On Monday, Bally’s Corporation announced it has reached a binding agreement with the Oakland Athletics for the construction of a Las Vegas Strip ballpark on a portion of the current Tropicana property.
According to Bally’s Corporation, the Athletics’ “state-of-the-art” ballpark is expected to welcome more than 2.5 million fans and visitors annually.
According to the release, the ballpark will provide a range of benefits to the site including:
- Substantial ballpark visitation materially enhancing future offerings within the development;
- Significant flexibility for an array of strategic options for the site, including the ability to develop in a phased approach with disciplined capital deployment;
- Massive, unlocked potential for iconic, global brands to partner and market one of the busiest intersections in the country with over seven million impressions a month;
- Transformational impact for the evolution of Bally’s database further solidifying it’s global, omni-channel strategy; and
- GLPI has agreed to fund up to $175 million towards certain shared improvements within the future development in exchange for a commensurate rent increase.
Oakland A’s President Dave Kaval, said, “We are excited about the potential to bring Major League Baseball to this iconic location. We are thrilled to work alongside Bally’s and GLPI, and look forward to finalizing plans to bring the Athletics to Southern Nevada.”
There’s no word on what this means for the A’s binding agreement with Red Rock Resorts, the parent company of Station Casinos. The team had announced a deal for about 49 acres to develop a ballpark at the site of the former Wild Wild West, though the purchase price was not disclosed.

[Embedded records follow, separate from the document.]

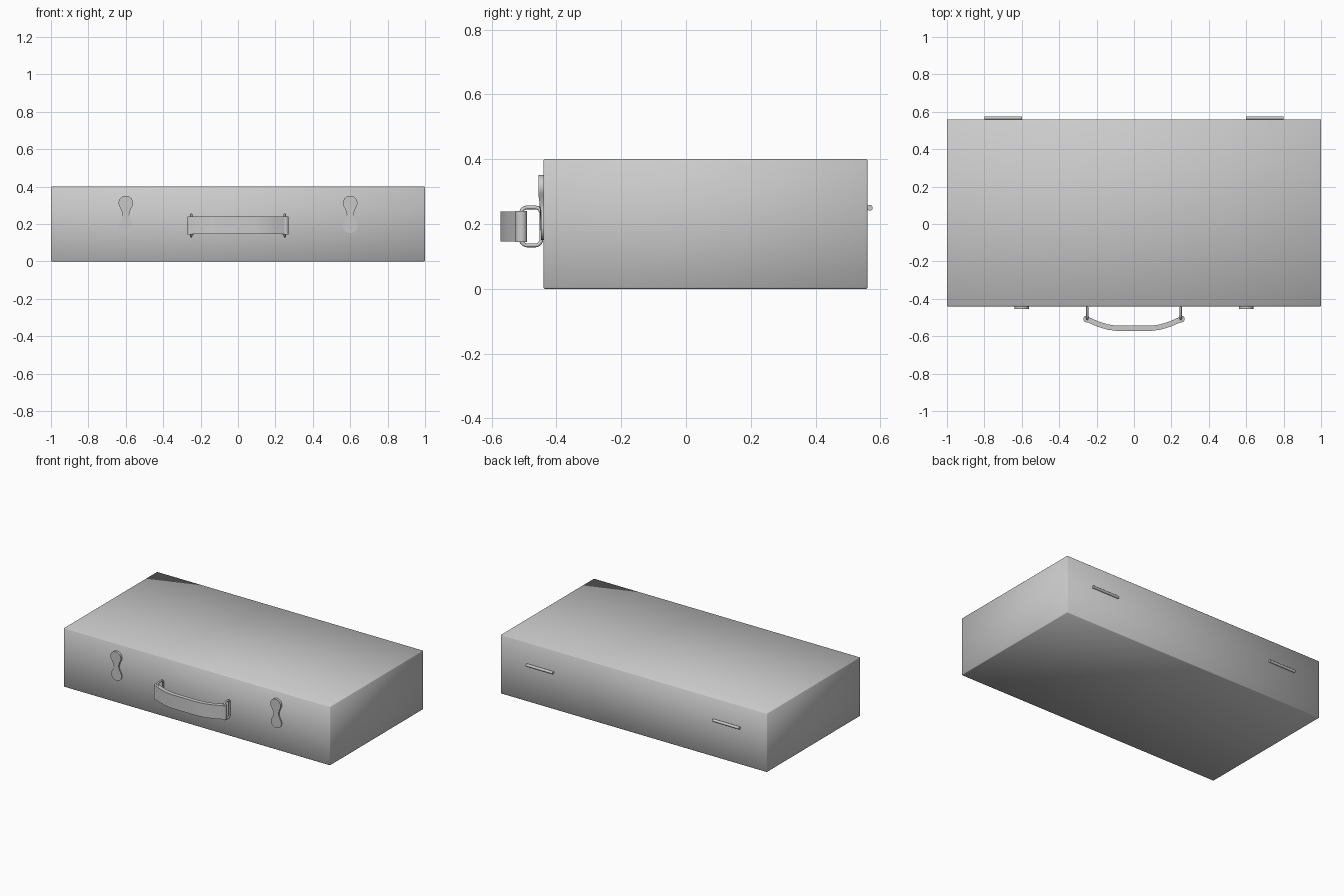
import bpy, bmesh, math
from mathutils import Vector

old = bpy.data.objects.get("Cube")
if old:
    bpy.data.objects.remove(old, do_unlink=True)

grey = bpy.data.materials.new("plain grey")
grey.use_nodes = True
grey.diffuse_color = (0.6, 0.6, 0.6, 1)
grey.node_tree.nodes["Principled BSDF"].inputs["Base Color"].default_value = (0.6, 0.6, 0.6, 1)


def add_object(name, bm, angle=40):
    bmesh.ops.recalc_face_normals(bm, faces=bm.faces)
    mesh = bpy.data.meshes.new(name)
    bm.to_mesh(mesh)
    bm.free()
    mesh.materials.append(grey)
    ob = bpy.data.objects.new(name, mesh)
    bpy.context.collection.objects.link(ob)
    bpy.ops.object.select_all(action='DESELECT')
    ob.select_set(True)
    bpy.context.view_layer.objects.active = ob
    bpy.ops.object.shade_smooth_by_angle(angle=math.radians(angle))
    return ob


def extrude_outline(bm, points, offset):
    """Close an outline into a solid by extruding it along offset."""
    face = bm.faces.new([bm.verts.new(p) for p in points])
    new = bmesh.ops.extrude_face_region(bm, geom=[face])["geom"]
    top = [v for v in new if isinstance(v, bmesh.types.BMVert)]
    bmesh.ops.translate(bm, verts=top, vec=offset)
    return top


def arc(cx, cy, r, start, end, steps):
    angles = [math.radians(start + (end - start) * i / steps) for i in range(steps + 1)]
    return [(cx + r * math.cos(a), cy + r * math.sin(a)) for a in angles]


# Case body with a tiny softened edge
bm = bmesh.new()
bmesh.ops.create_cube(bm, size=1)
for v in bm.verts:
    v.co = (v.co.x * 2, v.co.y + 0.06, v.co.z * 0.4 + 0.2)
bmesh.ops.bevel(bm, geom=bm.edges[:], offset=0.004, segments=1, affect='EDGES')
add_object("case_body", bm, 60)

# Keyhole-shaped latches, raised at the upper half
FRONT = -0.44
right_half = (arc(0, 0.19, 0.039, -90, 40, 8) + [(0.021, 0.235), (0.018, 0.25), (0.021, 0.265)]
              + arc(0, 0.312, 0.039, -40, 90, 8))
outline = right_half + [(-x, z) for x, z in reversed(right_half[1:-1])]
for side, x0 in (("left", 0.6), ("right", -0.6)):
    bm = bmesh.new()
    points = [(x0 + x, FRONT + 0.005, z) for x, z in outline]
    for v in extrude_outline(bm, points, (0, 0, 0)):
        lift = min(max((v.co.z - 0.24) / 0.04, 0), 1)
        v.co.y = FRONT - 0.007 - 0.008 * lift
    add_object(side + "_latch", bm)

# Curved carrying strap
half = [(0.09, -0.558), (0.14, -0.551), (0.19, -0.536), (0.245, -0.512)]
path = [Vector((-x, y)) for x, y in reversed(half)] + [Vector(p) for p in half]
inner, outer = [], []
for i, p in enumerate(path):
    d = (path[min(i + 1, len(path) - 1)] - path[max(i - 1, 0)]).normalized()
    n = Vector((d.y, -d.x)) * 0.014
    outer.append(p + n)
    inner.append(p - n)
bm = bmesh.new()
extrude_outline(bm, [(p.x, p.y, 0.146) for p in outer + inner[::-1]], (0, 0, 0.093))
add_object("handle_strap", bm, 25)

for side, s in (("left", 1), ("right", -1)):
    # Rolled end of the strap
    bm = bmesh.new()
    extrude_outline(bm, [(x, y, 0.145) for x, y in arc(s * 0.253, -0.508, 0.018, 0, 345, 23)],
                    (0, 0, 0.095))
    add_object(side + "_strap_end", bm)

    # Wire loop joining the strap to the case
    loop = (arc(-0.465, 0.232, 0.019, 0, 90, 5) + arc(-0.49, 0.232, 0.019, 90, 180, 5)
            + arc(-0.49, 0.153, 0.019, 180, 270, 5) + arc(-0.465, 0.153, 0.019, 270, 360, 5))
    bm = bmesh.new()
    centre = Vector((s * 0.25, -0.4775, 0.1925))
    rings = []
    for i, (y, z) in enumerate(loop):
        before, after = loop[i - 1], loop[(i + 1) % len(loop)]
        d = Vector((0, after[0] - before[0], after[1] - before[1])).normalized()
        n = Vector((0, d.z, -d.y))
        p = Vector((centre.x, y, z))
        rings.append([bm.verts.new(p + Vector((u, 0, 0)) + n * w)
                      for u, w in arc(0, 0, 0.006, 0, 315, 7)])
    for i, a in enumerate(rings):
        b = rings[(i + 1) % len(rings)]
        for j in range(len(a)):
            k = (j + 1) % len(a)
            bm.faces.new((a[j], a[k], b[k], b[j]))
    add_object(side + "_handle_loop", bm, 60)

    # Hinge pin on the back
    bm = bmesh.new()
    extrude_outline(bm, [(s * 0.6, y, z) for y, z in arc(0.567, 0.25, 0.009, 0, 337.5, 15)],
                    (s * 0.2, 0, 0))
    add_object(side + "_hinge", bm)
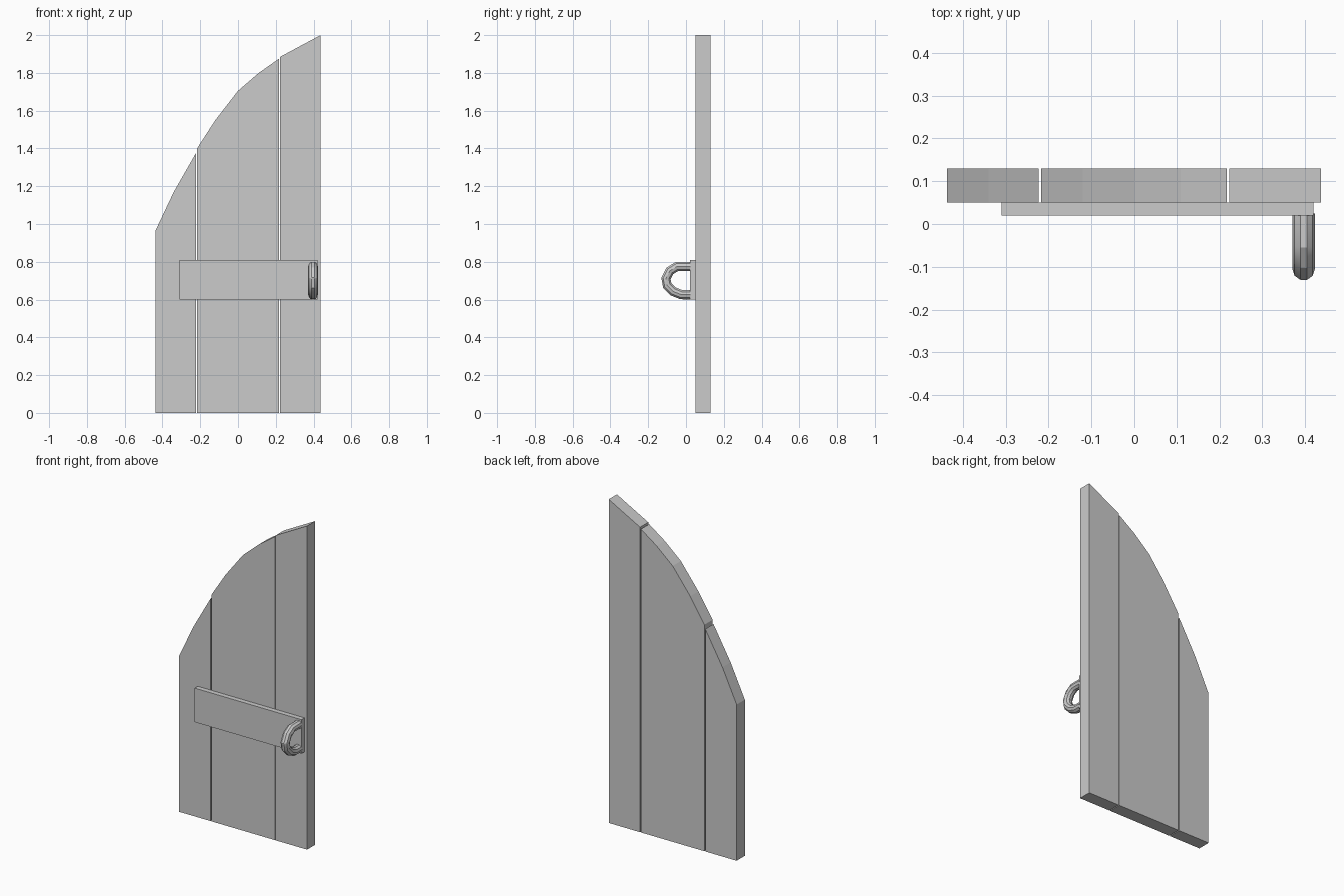
import bpy, bmesh

if "Cube" in bpy.data.objects:
    bpy.data.objects.remove(bpy.data.objects["Cube"])

BACK, FRONT = 0.13, 0.05  # plank depth range in y


def make_object(name, bm):
    bmesh.ops.recalc_face_normals(bm, faces=bm.faces)
    mesh = bpy.data.meshes.new(name)
    bm.to_mesh(mesh)
    bm.free()
    obj = bpy.data.objects.new(name, mesh)
    bpy.context.collection.objects.link(obj)
    return obj


def slab(name, outline, y0, y1):
    """Extrude an x-z outline from y0 to y1."""
    bm = bmesh.new()
    face = bm.faces.new([bm.verts.new((x, y0, z)) for x, z in outline])
    ext = bmesh.ops.extrude_face_region(bm, geom=[face])["geom"]
    bmesh.ops.translate(bm, vec=(0, y1 - y0, 0),
                        verts=[v for v in ext if isinstance(v, bmesh.types.BMVert)])
    return make_object(name, bm)


# Vertical planks, each with its own piece of the arched top
tops = [
    [(-0.437, 0.965), (-0.34, 1.17), (-0.223, 1.375)],
    [(-0.217, 1.40), (-0.12, 1.55), (0.0, 1.705)],
    [(0.0, 1.705), (0.11, 1.80), (0.217, 1.875)],
    [(0.223, 1.885), (0.437, 2.0)],
]
for i, top in enumerate(tops):
    outline = [(top[0][0], 0.0)] + top + [(top[-1][0], 0.0)]
    slab(f"door_plank_{i + 1}", outline, FRONT, BACK)

# Horizontal cross bar on the front
slab("cross_bar", [(-0.31, 0.60), (-0.31, 0.81), (0.42, 0.81), (0.42, 0.60)], 0.02, FRONT)

# Handle: round tube bent into a loop, ends set into the cross bar
path = [(0.025, 0.626), (-0.025, 0.626), (-0.068, 0.643), (-0.099, 0.674),
        (-0.106, 0.712), (-0.085, 0.752), (-0.048, 0.775), (0.025, 0.775)]
curve = bpy.data.curves.new("handle_path", "CURVE")
curve.dimensions = "3D"
curve.bevel_depth = 0.026
curve.bevel_resolution = 3
curve.use_fill_caps = True
spline = curve.splines.new("POLY")
spline.points.add(len(path) - 1)
for point, (y, z) in zip(spline.points, path):
    point.co = (0.397, y, z, 1)
handle = bpy.data.objects.new("handle", curve)
bpy.context.collection.objects.link(handle)
bpy.context.view_layer.objects.active = handle
handle.select_set(True)
bpy.ops.object.convert(target="MESH")
bpy.ops.object.shade_smooth_by_angle()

In the meantime, we are also seeing renderings of what the Las Vegas Athletics ballpark may look like on the strip.
Before ground can be broken on a stadium, legislation must be approved for public financing, and Major League Baseball must grant approval for the A’s to leave Oakland.
The Athletics have played in Oakland since 1968.
Entering Tuesday, the team is 9-34 and already 17 games behind the first-place Texas Rangers in the American League West.
When the team is bad, fans do not show up. When the team is good, the fans still will not show up. This move needed to be made.